§ **Data supplied**:
┌──

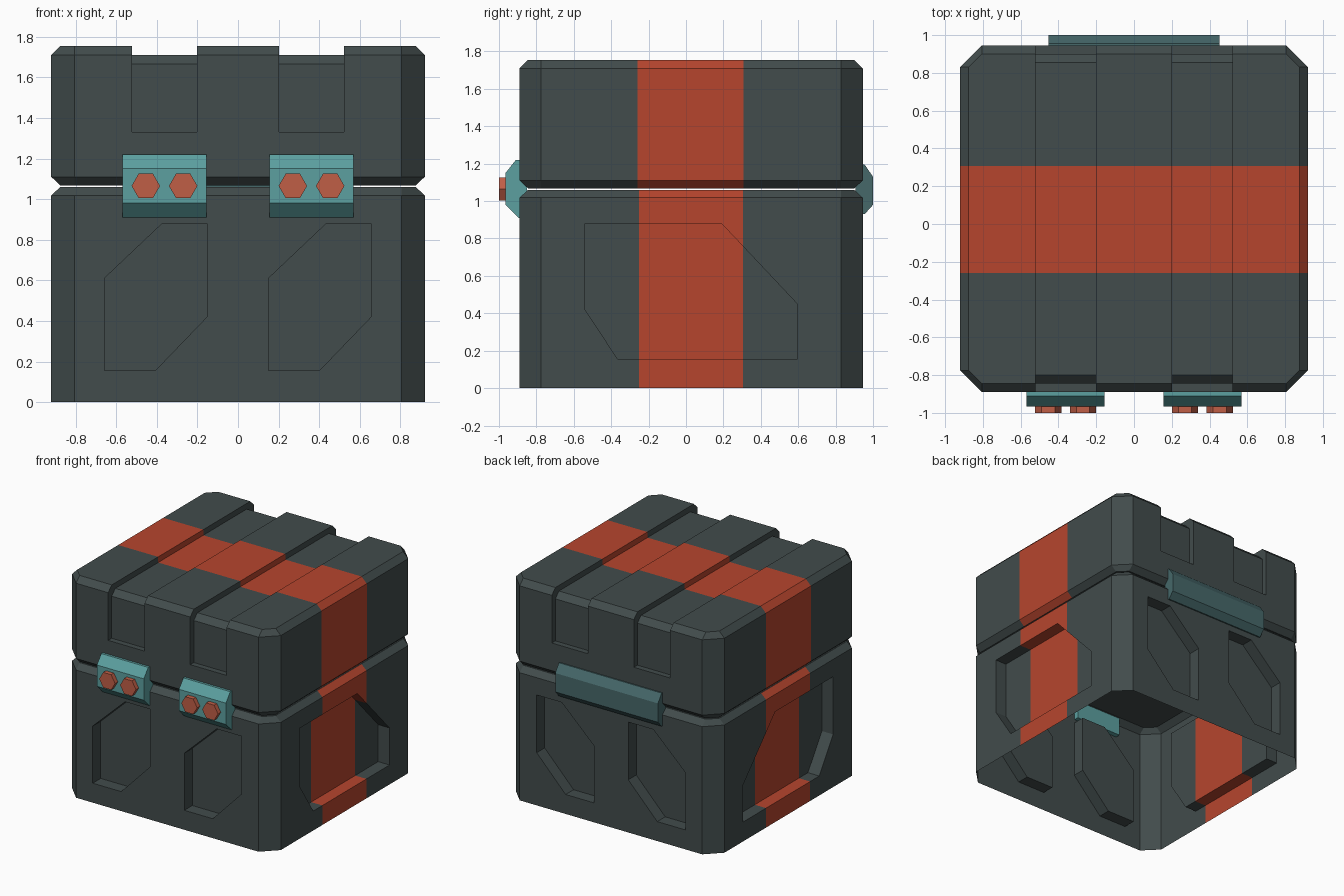
import bpy, bmesh
from math import cos, sin, pi

cube = bpy.data.objects.get("Cube")
if cube:
    bpy.data.objects.remove(cube, do_unlink=True)


def material(name, r, g, b):
    m = bpy.data.materials.new(name)
    m.use_nodes = True
    m.diffuse_color = (r, g, b, 1)
    m.node_tree.nodes["Principled BSDF"].inputs["Base Color"].default_value = (r, g, b, 1)
    return m


SLATE = material("slate_grey", 0.054, 0.072, 0.072)
RED = material("stripe_red", 0.47, 0.06, 0.027)
TEAL = material("clasp_teal", 0.107, 0.352, 0.352)
DARK_TEAL = material("hinge_teal", 0.061, 0.138, 0.144)
CORAL = material("bolt_coral", 0.527, 0.112, 0.061)

FRONT, BACK, HALF_X = -0.89, 0.945, 0.92
BEVEL = 0.045


def loft(name, rings, mats):
    """Closed solid through matching rings of points."""
    bm = bmesh.new()
    loops = [[bm.verts.new(p) for p in ring] for ring in rings]
    n = len(loops[0])
    for a, b in zip(loops, loops[1:]):
        for i in range(n):
            j = (i + 1) % n
            bm.faces.new((a[i], a[j], b[j], b[i]))
    bm.faces.new(loops[0])
    bm.faces.new(loops[-1])
    bmesh.ops.recalc_face_normals(bm, faces=bm.faces)
    mesh = bpy.data.meshes.new(name)
    bm.to_mesh(mesh)
    bm.free()
    for m in mats:
        mesh.materials.append(m)
    obj = bpy.data.objects.new(name, mesh)
    bpy.context.collection.objects.link(obj)
    return obj


def prism(name, axis, outline, lo, hi, mats=()):
    """Extrude a 2D outline along x (outline is y,z) or y (outline is x,z)."""
    if axis == "x":
        rings = [[(t, a, b) for a, b in outline] for t in (lo, hi)]
    else:
        rings = [[(a, t, b) for a, b in outline] for t in (lo, hi)]
    return loft(name, rings, mats)


def octagon(z, inset=0.0):
    """Rectangle with cut corners."""
    c = 0.115 - inset
    x, y0, y1 = HALF_X - inset, FRONT + inset, BACK - inset
    return [(x - c, y0, z), (x, y0 + c, z), (x, y1 - c, z), (x - c, y1, z),
            (c - x, y1, z), (-x, y1 - c, z), (-x, y0 + c, z), (c - x, y0, z)]


def carve(obj, cutters):
    bpy.context.view_layer.objects.active = obj
    for cutter in cutters:
        cutter.hide_render = True
        mod = obj.modifiers.new("carve", "BOOLEAN")
        mod.operation = "DIFFERENCE"
        mod.solver = "EXACT"
        mod.object = cutter
        bpy.ops.object.modifier_apply(modifier=mod.name)
        bpy.data.objects.remove(cutter, do_unlink=True)


def paint_stripe(obj, y0, y1, open_bottom=False):
    """Cut the mesh along the stripe edges and colour the faces between."""
    bm = bmesh.new()
    bm.from_mesh(obj.data)
    if open_bottom:
        floor = [f for f in bm.faces if all(v.co.z < 0.001 for v in f.verts)]
        bmesh.ops.delete(bm, geom=floor, context="FACES")
    for y in (y0, y1):
        bmesh.ops.bisect_plane(bm, geom=bm.verts[:] + bm.edges[:] + bm.faces[:],
                               plane_co=(0, y, 0), plane_no=(0, 1, 0))
    for f in bm.faces:
        c = f.calc_center_bounds()
        seam_cap = abs(f.normal.z) > 0.99 and 1.05 < c.z < 1.08
        f.material_index = int(y0 < c.y < y1 and not seam_cap)
    bm.to_mesh(obj.data)
    bm.free()


# Lower box: hollow underneath, with recessed panels on all four sides
base = loft("lower_box", [octagon(0), octagon(1.018), octagon(1.06, BEVEL)], [SLATE, RED])
DEPTH = 0.1
panel = [(0.15, 0.155), (0.40, 0.155), (0.655, 0.42),
         (0.655, 0.88), (0.435, 0.88), (0.15, 0.61)]
side_panel = [(-0.365, 0.155), (0.595, 0.155), (0.595, 0.45),
              (0.19, 0.88), (-0.54, 0.88), (-0.54, 0.42)]
cutters = []
for shift in (0, -0.808):
    shape = [(x + shift, z) for x, z in panel]
    cutters.append(prism("front_recess", "y", shape, FRONT - 0.2, FRONT + DEPTH))
    cutters.append(prism("back_recess", "y", shape, BACK - DEPTH, BACK + 0.2))
for s in (-1, 1):
    cutters.append(prism("side_recess", "x", side_panel,
                         s * (HALF_X - DEPTH), s * (HALF_X + 0.2)))
carve(base, cutters)
paint_stripe(base, -0.25, 0.305, open_bottom=True)

# Lid with two strap channels running over the front, top and back
TOP = 1.755
lid = loft("lid", [octagon(1.068, BEVEL), octagon(1.11), octagon(TOP - BEVEL),
                   octagon(TOP, BEVEL)], [SLATE, RED])
f, b, t = FRONT + BEVEL, BACK - BEVEL, TOP - BEVEL
channel = [(-1.2, 1.33), (f, 1.33), (f, t - BEVEL), (f + BEVEL, t),
           (b - BEVEL, t), (b, t - BEVEL), (b, 1.33), (1.2, 1.33), (1.2, 2), (-1.2, 2)]
carve(lid, [prism("strap_channel", "x", channel, x - 0.16, x + 0.16)
            for x in (-0.362, 0.362)])
paint_stripe(lid, -0.26, 0.308)

# Front clasps, each with two hexagonal bolts
clasp = [(-0.85, 0.91), (-0.895, 0.91), (-0.965, 0.98), (-0.965, 1.15),
         (-0.91, 1.22), (-0.85, 1.22)]
for side, s in (("right", -1), ("left", 1)):
    x = s * 0.362
    prism(side + "_clasp", "x", clasp, x - 0.207, x + 0.207, [TEAL])
    for i, dx in enumerate((-0.092, 0.092)):
        hexagon = [(x + dx + 0.07 * cos(k * pi / 3), 1.065 + 0.07 * sin(k * pi / 3))
                   for k in range(6)]
        prism(f"{side}_bolt_{i + 1}", "y", hexagon, -1.0, -0.96, [CORAL])

# Long hinge cover at the back
hinge = [(0.905, 0.93), (0.955, 0.93), (1.0, 0.98), (1.0, 1.13),
         (0.955, 1.195), (0.905, 1.195)]
prism("back_hinge", "x", hinge, -0.453, 0.453, [DARK_TEAL])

└──

Retype the entries above exactly, but only from the line containing "0.107, 0.352, 0.352)" through the line containing "bmesh.ops.bisect_plane(bm, geom=bm.verts[:] +", both included.

TEAL = material("clasp_teal", 0.107, 0.352, 0.352)
DARK_TEAL = material("hinge_teal", 0.061, 0.138, 0.144)
CORAL = material("bolt_coral", 0.527, 0.112, 0.061)

FRONT, BACK, HALF_X = -0.89, 0.945, 0.92
BEVEL = 0.045


def loft(name, rings, mats):
    """Closed solid through matching rings of points."""
    bm = bmesh.new()
    loops = [[bm.verts.new(p) for p in ring] for ring in rings]
    n = len(loops[0])
    for a, b in zip(loops, loops[1:]):
        for i in range(n):
            j = (i + 1) % n
            bm.faces.new((a[i], a[j], b[j], b[i]))
    bm.faces.new(loops[0])
    bm.faces.new(loops[-1])
    bmesh.ops.recalc_face_normals(bm, faces=bm.faces)
    mesh = bpy.data.meshes.new(name)
    bm.to_mesh(mesh)
    bm.free()
    for m in mats:
        mesh.materials.append(m)
    obj = bpy.data.objects.new(name, mesh)
    bpy.context.collection.objects.link(obj)
    return obj


def prism(name, axis, outline, lo, hi, mats=()):
    """Extrude a 2D outline along x (outline is y,z) or y (outline is x,z)."""
    if axis == "x":
        rings = [[(t, a, b) for a, b in outline] for t in (lo, hi)]
    else:
        rings = [[(a, t, b) for a, b in outline] for t in (lo, hi)]
    return loft(name, rings, mats)


def octagon(z, inset=0.0):
    """Rectangle with cut corners."""
    c = 0.115 - inset
    x, y0, y1 = HALF_X - inset, FRONT + inset, BACK - inset
    return [(x - c, y0, z), (x, y0 + c, z), (x, y1 - c, z), (x - c, y1, z),
            (c - x, y1, z), (-x, y1 - c, z), (-x, y0 + c, z), (c - x, y0, z)]


def carve(obj, cutters):
    bpy.context.view_layer.objects.active = obj
    for cutter in cutters:
        cutter.hide_render = True
        mod = obj.modifiers.new("carve", "BOOLEAN")
        mod.operation = "DIFFERENCE"
        mod.solver = "EXACT"
        mod.object = cutter
        bpy.ops.object.modifier_apply(modifier=mod.name)
        bpy.data.objects.remove(cutter, do_unlink=True)


def paint_stripe(obj, y0, y1, open_bottom=False):
    """Cut the mesh along the stripe edges and colour the faces between."""
    bm = bmesh.new()
    bm.from_mesh(obj.data)
    if open_bottom:
        floor = [f for f in bm.faces if all(v.co.z < 0.001 for v in f.verts)]
        bmesh.ops.delete(bm, geom=floor, context="FACES")
    for y in (y0, y1):
        bmesh.ops.bisect_plane(bm, geom=bm.verts[:] + bm.edges[:] + bm.faces[:],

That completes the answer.